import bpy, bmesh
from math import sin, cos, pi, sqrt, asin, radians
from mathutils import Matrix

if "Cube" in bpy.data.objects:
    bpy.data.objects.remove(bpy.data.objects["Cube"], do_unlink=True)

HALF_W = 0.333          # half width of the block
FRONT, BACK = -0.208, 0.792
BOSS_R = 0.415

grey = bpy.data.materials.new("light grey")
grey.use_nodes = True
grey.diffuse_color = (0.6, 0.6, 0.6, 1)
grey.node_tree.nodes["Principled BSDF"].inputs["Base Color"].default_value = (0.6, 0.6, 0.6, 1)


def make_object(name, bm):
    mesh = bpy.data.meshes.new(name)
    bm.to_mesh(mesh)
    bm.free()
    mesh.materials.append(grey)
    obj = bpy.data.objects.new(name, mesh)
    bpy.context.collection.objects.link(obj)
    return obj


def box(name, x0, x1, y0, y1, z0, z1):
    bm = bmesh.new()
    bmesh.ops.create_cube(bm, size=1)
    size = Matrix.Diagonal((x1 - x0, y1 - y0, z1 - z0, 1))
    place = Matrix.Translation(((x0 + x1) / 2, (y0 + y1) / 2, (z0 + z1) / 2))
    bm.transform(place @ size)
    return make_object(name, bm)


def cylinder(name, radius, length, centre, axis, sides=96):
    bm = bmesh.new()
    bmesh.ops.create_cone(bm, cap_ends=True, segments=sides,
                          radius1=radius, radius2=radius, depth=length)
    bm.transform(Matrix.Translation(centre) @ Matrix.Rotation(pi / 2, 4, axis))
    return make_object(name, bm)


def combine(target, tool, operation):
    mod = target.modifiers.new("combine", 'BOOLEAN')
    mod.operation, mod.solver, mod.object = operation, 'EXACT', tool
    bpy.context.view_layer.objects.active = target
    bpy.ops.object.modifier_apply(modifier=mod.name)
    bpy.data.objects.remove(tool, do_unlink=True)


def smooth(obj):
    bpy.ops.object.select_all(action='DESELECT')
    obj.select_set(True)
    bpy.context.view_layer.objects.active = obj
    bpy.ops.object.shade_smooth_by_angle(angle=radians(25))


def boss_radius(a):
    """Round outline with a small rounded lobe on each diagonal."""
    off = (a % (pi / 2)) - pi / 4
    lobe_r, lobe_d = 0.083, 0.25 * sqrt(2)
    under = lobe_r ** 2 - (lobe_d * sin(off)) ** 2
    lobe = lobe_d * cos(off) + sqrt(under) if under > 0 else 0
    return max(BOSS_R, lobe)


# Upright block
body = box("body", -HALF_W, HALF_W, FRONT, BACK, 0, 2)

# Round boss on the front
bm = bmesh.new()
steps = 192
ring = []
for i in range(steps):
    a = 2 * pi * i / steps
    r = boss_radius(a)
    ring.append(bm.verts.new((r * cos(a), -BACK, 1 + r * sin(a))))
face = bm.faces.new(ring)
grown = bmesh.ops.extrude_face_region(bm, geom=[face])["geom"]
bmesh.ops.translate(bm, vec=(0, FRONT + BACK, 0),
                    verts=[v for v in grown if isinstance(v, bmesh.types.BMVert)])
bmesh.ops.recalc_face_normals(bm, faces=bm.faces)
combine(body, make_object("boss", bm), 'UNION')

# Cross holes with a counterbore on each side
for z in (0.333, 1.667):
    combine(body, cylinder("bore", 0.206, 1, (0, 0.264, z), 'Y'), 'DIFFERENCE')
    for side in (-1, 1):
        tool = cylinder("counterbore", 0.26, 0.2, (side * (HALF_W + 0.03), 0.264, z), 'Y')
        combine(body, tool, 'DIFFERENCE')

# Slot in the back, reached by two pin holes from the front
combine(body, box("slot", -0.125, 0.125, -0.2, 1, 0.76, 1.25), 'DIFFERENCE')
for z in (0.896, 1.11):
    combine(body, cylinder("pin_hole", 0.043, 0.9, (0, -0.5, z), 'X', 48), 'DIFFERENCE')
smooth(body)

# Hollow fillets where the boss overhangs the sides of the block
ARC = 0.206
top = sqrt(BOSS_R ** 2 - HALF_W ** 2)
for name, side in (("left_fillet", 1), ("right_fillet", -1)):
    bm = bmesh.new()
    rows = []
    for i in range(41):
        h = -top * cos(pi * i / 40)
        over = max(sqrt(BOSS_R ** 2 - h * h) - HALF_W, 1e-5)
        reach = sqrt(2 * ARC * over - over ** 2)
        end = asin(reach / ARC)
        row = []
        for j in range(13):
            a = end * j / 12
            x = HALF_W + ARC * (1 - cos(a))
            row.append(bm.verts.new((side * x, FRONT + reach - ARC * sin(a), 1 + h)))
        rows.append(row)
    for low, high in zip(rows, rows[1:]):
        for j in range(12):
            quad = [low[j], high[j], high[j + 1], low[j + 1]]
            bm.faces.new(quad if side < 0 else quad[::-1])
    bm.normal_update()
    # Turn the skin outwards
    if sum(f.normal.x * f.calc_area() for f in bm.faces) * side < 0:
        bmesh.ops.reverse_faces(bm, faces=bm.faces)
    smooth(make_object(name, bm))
· · ·
A verbatim version of the complete listing above is to be returned.

### Completed task
import bpy, bmesh
from math import sin, cos, pi, sqrt, asin, radians
from mathutils import Matrix

if "Cube" in bpy.data.objects:
    bpy.data.objects.remove(bpy.data.objects["Cube"], do_unlink=True)

HALF_W = 0.333          # half width of the block
FRONT, BACK = -0.208, 0.792
BOSS_R = 0.415

grey = bpy.data.materials.new("light grey")
grey.use_nodes = True
grey.diffuse_color = (0.6, 0.6, 0.6, 1)
grey.node_tree.nodes["Principled BSDF"].inputs["Base Color"].default_value = (0.6, 0.6, 0.6, 1)


def make_object(name, bm):
    mesh = bpy.data.meshes.new(name)
    bm.to_mesh(mesh)
    bm.free()
    mesh.materials.append(grey)
    obj = bpy.data.objects.new(name, mesh)
    bpy.context.collection.objects.link(obj)
    return obj


def box(name, x0, x1, y0, y1, z0, z1):
    bm = bmesh.new()
    bmesh.ops.create_cube(bm, size=1)
    size = Matrix.Diagonal((x1 - x0, y1 - y0, z1 - z0, 1))
    place = Matrix.Translation(((x0 + x1) / 2, (y0 + y1) / 2, (z0 + z1) / 2))
    bm.transform(place @ size)
    return make_object(name, bm)


def cylinder(name, radius, length, centre, axis, sides=96):
    bm = bmesh.new()
    bmesh.ops.create_cone(bm, cap_ends=True, segments=sides,
                          radius1=radius, radius2=radius, depth=length)
    bm.transform(Matrix.Translation(centre) @ Matrix.Rotation(pi / 2, 4, axis))
    return make_object(name, bm)


def combine(target, tool, operation):
    mod = target.modifiers.new("combine", 'BOOLEAN')
    mod.operation, mod.solver, mod.object = operation, 'EXACT', tool
    bpy.context.view_layer.objects.active = target
    bpy.ops.object.modifier_apply(modifier=mod.name)
    bpy.data.objects.remove(tool, do_unlink=True)


def smooth(obj):
    bpy.ops.object.select_all(action='DESELECT')
    obj.select_set(True)
    bpy.context.view_layer.objects.active = obj
    bpy.ops.object.shade_smooth_by_angle(angle=radians(25))


def boss_radius(a):
    """Round outline with a small rounded lobe on each diagonal."""
    off = (a % (pi / 2)) - pi / 4
    lobe_r, lobe_d = 0.083, 0.25 * sqrt(2)
    under = lobe_r ** 2 - (lobe_d * sin(off)) ** 2
    lobe = lobe_d * cos(off) + sqrt(under) if under > 0 else 0
    return max(BOSS_R, lobe)


# Upright block
body = box("body", -HALF_W, HALF_W, FRONT, BACK, 0, 2)

# Round boss on the front
bm = bmesh.new()
steps = 192
ring = []
for i in range(steps):
    a = 2 * pi * i / steps
    r = boss_radius(a)
    ring.append(bm.verts.new((r * cos(a), -BACK, 1 + r * sin(a))))
face = bm.faces.new(ring)
grown = bmesh.ops.extrude_face_region(bm, geom=[face])["geom"]
bmesh.ops.translate(bm, vec=(0, FRONT + BACK, 0),
                    verts=[v for v in grown if isinstance(v, bmesh.types.BMVert)])
bmesh.ops.recalc_face_normals(bm, faces=bm.faces)
combine(body, make_object("boss", bm), 'UNION')

# Cross holes with a counterbore on each side
for z in (0.333, 1.667):
    combine(body, cylinder("bore", 0.206, 1, (0, 0.264, z), 'Y'), 'DIFFERENCE')
    for side in (-1, 1):
        tool = cylinder("counterbore", 0.26, 0.2, (side * (HALF_W + 0.03), 0.264, z), 'Y')
        combine(body, tool, 'DIFFERENCE')

# Slot in the back, reached by two pin holes from the front
combine(body, box("slot", -0.125, 0.125, -0.2, 1, 0.76, 1.25), 'DIFFERENCE')
for z in (0.896, 1.11):
    combine(body, cylinder("pin_hole", 0.043, 0.9, (0, -0.5, z), 'X', 48), 'DIFFERENCE')
smooth(body)

# Hollow fillets where the boss overhangs the sides of the block
ARC = 0.206
top = sqrt(BOSS_R ** 2 - HALF_W ** 2)
for name, side in (("left_fillet", 1), ("right_fillet", -1)):
    bm = bmesh.new()
    rows = []
    for i in range(41):
        h = -top * cos(pi * i / 40)
        over = max(sqrt(BOSS_R ** 2 - h * h) - HALF_W, 1e-5)
        reach = sqrt(2 * ARC * over - over ** 2)
        end = asin(reach / ARC)
        row = []
        for j in range(13):
            a = end * j / 12
            x = HALF_W + ARC * (1 - cos(a))
            row.append(bm.verts.new((side * x, FRONT + reach - ARC * sin(a), 1 + h)))
        rows.append(row)
    for low, high in zip(rows, rows[1:]):
        for j in range(12):
            quad = [low[j], high[j], high[j + 1], low[j + 1]]
            bm.faces.new(quad if side < 0 else quad[::-1])
    bm.normal_update()
    # Turn the skin outwards
    if sum(f.normal.x * f.calc_area() for f in bm.faces) * side < 0:
        bmesh.ops.reverse_faces(bm, faces=bm.faces)
    smooth(make_object(name, bm))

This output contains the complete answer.